  • hopefulone
    hopefulone Member Posts: 1,043 Member
    File a written appeal as quickly as possible , and and find out what your state insurance law is regarding pre-existing conditions for health insurance . I believe, since you were diagnosed after you started the insurance with new company, it wouldn't be seen as "pre-existing'. The key is that you were dx after starting the insurance. The symptoms you had prior , could have been a number of other things. Point that out in your appeal. The National Coalition for Cancer Survivorship (NCCS) points out that cancer survivors have a pre-existing condition from the time of diagnosis through the remainder of their life, since a cancer survivor usually needs to see a physician at least once a year for a checkup. I'm willing to bet they wind up having to cover claims. Good Luck and God Bless.
  • Betsydoglover
    Betsydoglover Member Posts: 1,248 Member
    Here's a good link from Department of Labor.

    In general under HIPPA if you were previously covered by health insurance and you didn't have a coverage gap of more than 63 days, the new insurance can't impose a pre-existing condition period.

    Good luck,
  • MCarr
    MCarr Member Posts: 20
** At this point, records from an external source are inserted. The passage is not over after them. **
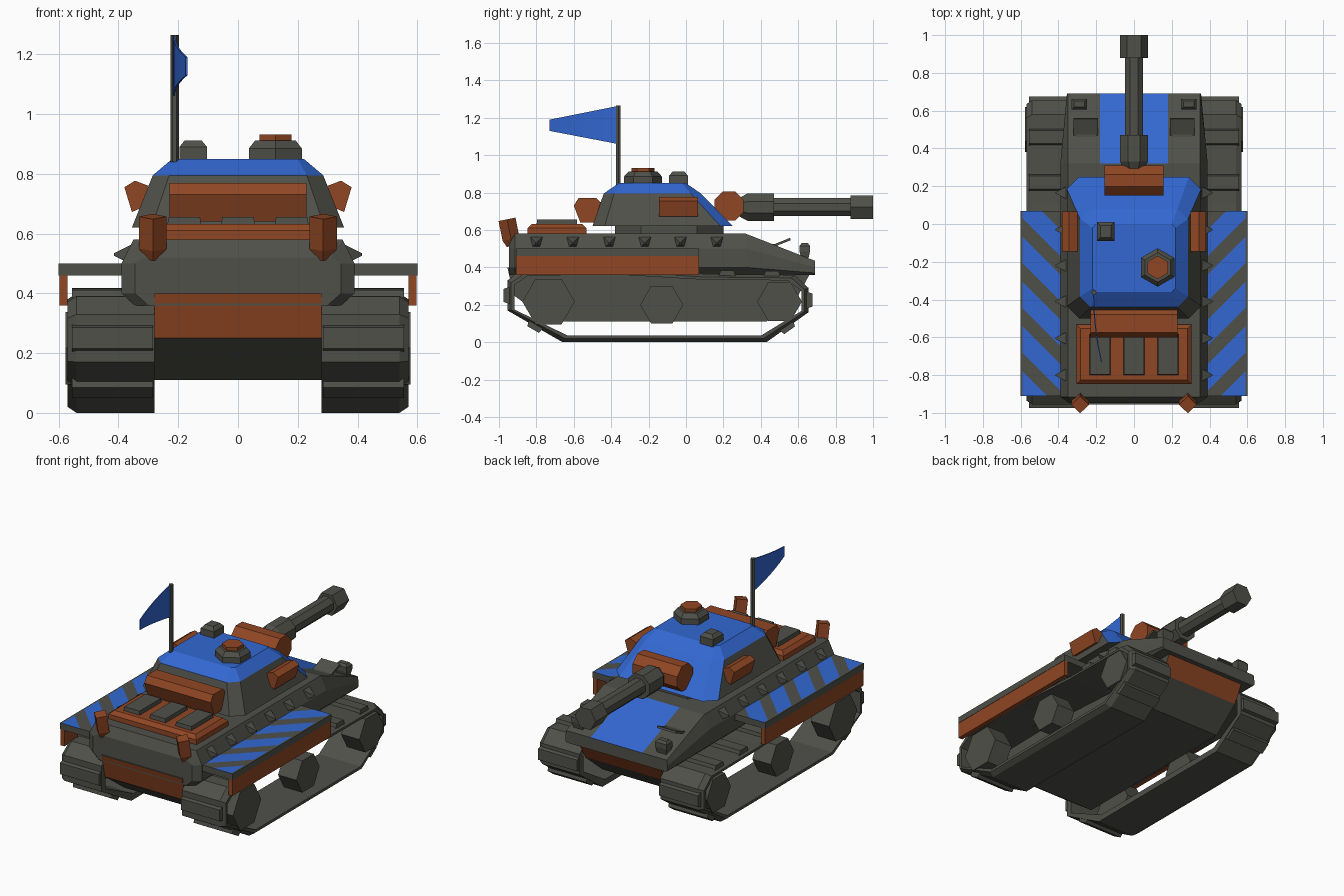
import bpy, bmesh, math
from mathutils import Vector

cube = bpy.data.objects.get("Cube")
if cube:
    bpy.data.objects.remove(cube)


def material(name, rgb):
    m = bpy.data.materials.new(name)
    m.use_nodes = True
    m.diffuse_color = (*rgb, 1)
    m.node_tree.nodes["Principled BSDF"].inputs["Base Color"].default_value = (*rgb, 1)
    return m


GRAY = material("armour gray", (0.08, 0.08, 0.068))
BLUE = material("paint blue", (0.032, 0.137, 0.64))
RUST = material("rust orange", (0.28, 0.062, 0.017))


def loft(name, rings, mats, closed=False, rule=None, cuts=(), mirror=False):
    """Skin a row of equal-sized rings; cut by planes and colour faces by rule."""
    bm = bmesh.new()
    rows = [[bm.verts.new(p) for p in r] for r in rings]
    n = len(rows[0])
    pairs = list(zip(rows, rows[1:])) + ([(rows[-1], rows[0])] if closed else [])
    for a, b in pairs:
        for i in range(n):
            j = (i + 1) % n
            bm.faces.new((a[i], a[j], b[j], b[i]))
    if not closed:
        bm.faces.new(rows[0])
        bm.faces.new(rows[-1])
    for co, no in cuts:
        bmesh.ops.bisect_plane(bm, geom=bm.verts[:] + bm.edges[:] + bm.faces[:],
                               plane_co=co, plane_no=no)
    bmesh.ops.recalc_face_normals(bm, faces=bm.faces[:])
    if rule:
        for f in bm.faces:
            f.material_index = rule(f.calc_center_median(), f.normal)
    me = bpy.data.meshes.new(name)
    bm.to_mesh(me)
    bm.free()
    for m in mats:
        me.materials.append(m)
    ob = bpy.data.objects.new(name, me)
    bpy.context.collection.objects.link(ob)
    if mirror:
        ob.modifiers.new("mirror", 'MIRROR').use_clip = False
    return ob


def rect(cx, cy, hx, hy, z):
    return [(cx - hx, cy - hy, z), (cx + hx, cy - hy, z),
            (cx + hx, cy + hy, z), (cx - hx, cy + hy, z)]


def block(name, cx, cy, hx, hy, levels, mat, **kw):
    """Stacked rectangles; levels are (z, inset)."""
    return loft(name, [rect(cx, cy, hx - i, hy - i, z) for z, i in levels], [mat], **kw)


def along_x(name, profile, x0, x1, mats, **kw):
    return loft(name, [[(x, y, z) for y, z in profile] for x in (x0, x1)], mats, **kw)


def rod(name, sections, sides, mat, turn=0.0, **kw):
    """Polygonal tube through (point, radius) sections."""
    axis = Vector(sections[-1][0]) - Vector(sections[0][0])
    q = axis.to_track_quat('Z', 'Y')
    rings = []
    for p, r in sections:
        rings.append([Vector(p) + q @ Vector((r * math.cos(turn + math.tau * k / sides),
                                              r * math.sin(turn + math.tau * k / sides), 0))
                      for k in range(sides)])
    return loft(name, rings, [mat], **kw)


# Lower hull with painted end plates
along_x("lower_hull", [(-0.73, 0.11), (0.43, 0.11), (0.6, 0.25), (0.67, 0.38),
                       (0.6, 0.4), (-0.955, 0.4), (-0.92, 0.25)], -0.28, 0.28, [GRAY, RUST],
        rule=lambda c, n: int(abs(n.y) > 0.6 and c.z > 0.25))


# Upper hull with a blue glacis panel
def hull_ring(y, half):
    return [(x, y, z) for x, z in half] + [(-x, y, z) for x, z in reversed(half)]


loft("upper_hull", [
    hull_ring(-0.947, [(0.3, 0.36), (0.345, 0.4), (0.345, 0.5), (0.31, 0.52)]),
    hull_ring(-0.915, [(0.345, 0.36), (0.39, 0.4), (0.39, 0.5), (0.35, 0.58)]),
    hull_ring(0.32, [(0.345, 0.36), (0.39, 0.4), (0.39, 0.5), (0.35, 0.58)]),
    hull_ring(0.69, [(0.345, 0.36), (0.355, 0.37), (0.355, 0.4), (0.35, 0.435)])],
    [GRAY, BLUE], cuts=[((s, 0, 0), (1, 0, 0)) for s in (-0.18, 0.18)],
    rule=lambda c, n: int(n.z > 0.5 and c.y > 0.4 and abs(c.x) < 0.18))

# Pyramid studs along the hull sides
for y in (-0.8, -0.605, -0.41, -0.22, -0.03, 0.165):
    loft("side_stud", [[(x, y + a * h, 0.53 + b * h) for a, b in
                        ((-1, -1), (1, -1), (1, 1), (-1, 1))]
                       for x, h in ((0.36, 0.032), (0.415, 0.004))], [GRAY], mirror=True)

# Fenders with diagonal stripes, and skirts
PERIOD, START, BAND = 0.2375, -0.42, 0.14
edges = [START - k * PERIOD - d for k in range(5) for d in (0, BAND)]
loft("fender", [rect(0.485, -0.42, 0.115, 0.49, z) for z in (0.46, 0.5)], [GRAY, BLUE],
     cuts=[((0, c, 0), (-1, 1, 0)) for c in edges] + [((0.59, 0, 0), (1, 0, 0))],
     rule=lambda c, n: int(n.z > 0.9 and c.x < 0.59 and c.y - c.x < START
                           and (START - c.y + c.x) % PERIOD < BAND),
     mirror=True)
block("side_skirt", 0.584, -0.42, 0.014, 0.49, [(0.36, 0), (0.46, 0)], RUST, mirror=True)

# Track belts
PATH = [(-0.66, 0), (0.43, 0), (0.655, 0.16), (0.655, 0.29), (0.58, 0.36),
        (0.1, 0.365), (-0.4, 0.4), (-0.88, 0.39), (-0.955, 0.33), (-0.955, 0.17)]


def belt_ring(x, inset):
    return [(x, -0.15 + (y + 0.15) * (1 - inset / 0.8), 0.2 + (z - 0.2) * (1 - inset / 0.2))
            for y, z in PATH]


loft("track_belt", [belt_ring(0.28, 0), belt_ring(0.54, 0), belt_ring(0.57, 0.02),
                    belt_ring(0.57, 0.037), belt_ring(0.28, 0.037)],
     [GRAY], closed=True, mirror=True)

# Raised track cleats on every run but the ground one
for i in range(1, len(PATH)):
    a, b = Vector(PATH[i]), Vector(PATH[(i + 1) % len(PATH)])
    run = b - a
    if run.length < 0.11:
        continue
    d = run.normalized()
    out = Vector((d.y, -d.x))
    count = max(1, round(run.length / 0.24))
    for k in range(count):
        m = a + run * ((k + 0.5) / count)
        prof = [m - d * 0.045 - out * 0.01, m - d * 0.035 + out * 0.02,
                m + d * 0.035 + out * 0.02, m + d * 0.045 - out * 0.01]
        along_x("track_cleat", prof, 0.285, 0.555, [GRAY], mirror=True)

# Road wheels
for y, z, r in ((-0.735, 0.217, 0.14), (-0.13, 0.2, 0.115), (0.5, 0.217, 0.12)):
    hexagon = [(y + r * math.cos(k * math.pi / 3), z + r * math.sin(k * math.pi / 3))
               for k in range(6)]
    along_x("road_wheel", hexagon, 0.45, 0.578, [GRAY], mirror=True)


# Turret and its ring
def octagon(hx, y0, y1, c, z):
    return [(-hx + c, y0, z), (hx - c, y0, z), (hx, y0 + c, z), (hx, y1 - c, z),
            (hx - c, y1, z), (-hx + c, y1, z), (-hx, y1 - c, z), (-hx, y0 + c, z)]


loft("turret_ring", [octagon(0.29, -0.38, 0.2, 0.14, z) for z in (0.57, 0.63)], [GRAY])
loft("turret", [octagon(0.355, -0.5, 0.25, 0.065, 0.62),
                octagon(0.285, -0.44, 0.08, 0.055, 0.795),
                octagon(0.22, -0.36, 0.0, 0.02, 0.85)], [GRAY, BLUE],
     rule=lambda c, n: int(c.z > 0.79 or n.y > 0.3))

# Gun
rod("gun_mantlet", [((-0.155, 0.23, 0.728), 0.085), ((0.155, 0.23, 0.728), 0.085)],
    8, RUST, turn=math.pi / 8)
rod("gun_sleeve", [((0, 0.27, 0.722), 0.045), ((0, 0.33, 0.722), 0.08),
                   ((0, 0.47, 0.722), 0.08)], 8, GRAY, turn=math.pi / 8)
rod("gun_barrel", [((0, 0.45, 0.722), 0.052), ((0, 0.9, 0.722), 0.052)], 8, GRAY,
    turn=math.pi / 8)
rod("gun_muzzle", [((0, 0.88, 0.722), 0.073), ((0, 1.0, 0.722), 0.073)], 6, GRAY)

# Roof fittings
rod("cupola", [((0.125, -0.23, 0.84), 0.102), ((0.125, -0.23, 0.885), 0.102),
               ((0.125, -0.23, 0.912), 0.078)], 6, GRAY, turn=math.pi / 6)
rod("cupola_hatch", [((0.125, -0.23, 0.9), 0.062), ((0.125, -0.23, 0.932), 0.062)],
    6, RUST, turn=math.pi / 6)
block("roof_sight", -0.15, -0.04, 0.046, 0.05, [(0.84, 0), (0.89, 0), (0.912, 0.018)], GRAY)

# Turret stowage
along_x("rear_stowage", [(-0.6, 0.73), (-0.575, 0.77), (-0.48, 0.77), (-0.45, 0.74),
                         (-0.46, 0.64), (-0.565, 0.64)], -0.23, 0.23, [RUST])
pod = [(0.3, 0.76), (0.345, 0.777), (0.38, 0.755), (0.355, 0.672), (0.325, 0.685)]
loft("side_stowage", [[(x, y, z) for x, z in pod] for y in (-0.145, 0.065)], [RUST], mirror=True)

# Engine deck, grilles and exhausts
block("engine_deck", 0, -0.69, 0.305, 0.158, [(0.57, 0), (0.61, 0), (0.632, 0.022)], RUST)
for x in (-0.18, 0, 0.18):
    block("engine_grille", x, -0.69, 0.057, 0.11, [(0.62, 0), (0.656, 0.004)], GRAY)
rod("exhaust", [((0.285, -0.928, 0.515), 0.03), ((0.285, -0.935, 0.55), 0.046),
                ((0.285, -0.957, 0.657), 0.046)], 4, RUST, mirror=True)

# Glacis lamps and raised flaps
block("lamp", 0.29, 0.635, 0.04, 0.028, [(0.44, 0.01), (0.485, 0), (0.515, 0), (0.53, 0.012)],
      GRAY, mirror=True)
along_x("glacis_flap", [(0.465, 0.508), (0.56, 0.545), (0.556, 0.558), (0.462, 0.52)],
        0.19, 0.32, [GRAY], mirror=True)
along_x("flap_hinge", [(0.455, 0.5), (0.49, 0.5), (0.49, 0.525), (0.46, 0.525)],
        0.2, 0.31, [GRAY], mirror=True)

# Antenna and pennant
rod("antenna", [((-0.212, -0.362, 0.84), 0.014), ((-0.212, -0.362, 1.265), 0.014)], 6, GRAY)
rings = []
for k in range(7):
    t = k / 6
    y, x = -0.365 - 0.365 * t, -0.214 + 0.042 * t * t
    lo, hi = 1.06 + 0.07 * t, 1.263 - 0.073 * t
    rings.append([(x - 0.003, y, lo), (x + 0.003, y, lo), (x + 0.003, y, hi), (x - 0.003, y, hi)])
loft("pennant", rings, [BLUE])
    My understanding and experience says that Betsy is right. 'Pre-existing' conditions don't matter as long as you don't have a gap in insurance. Some States may be different, but I know that is the case in most. Companies change insurance coverage all of the time so tons of people would have pre-existing conditions.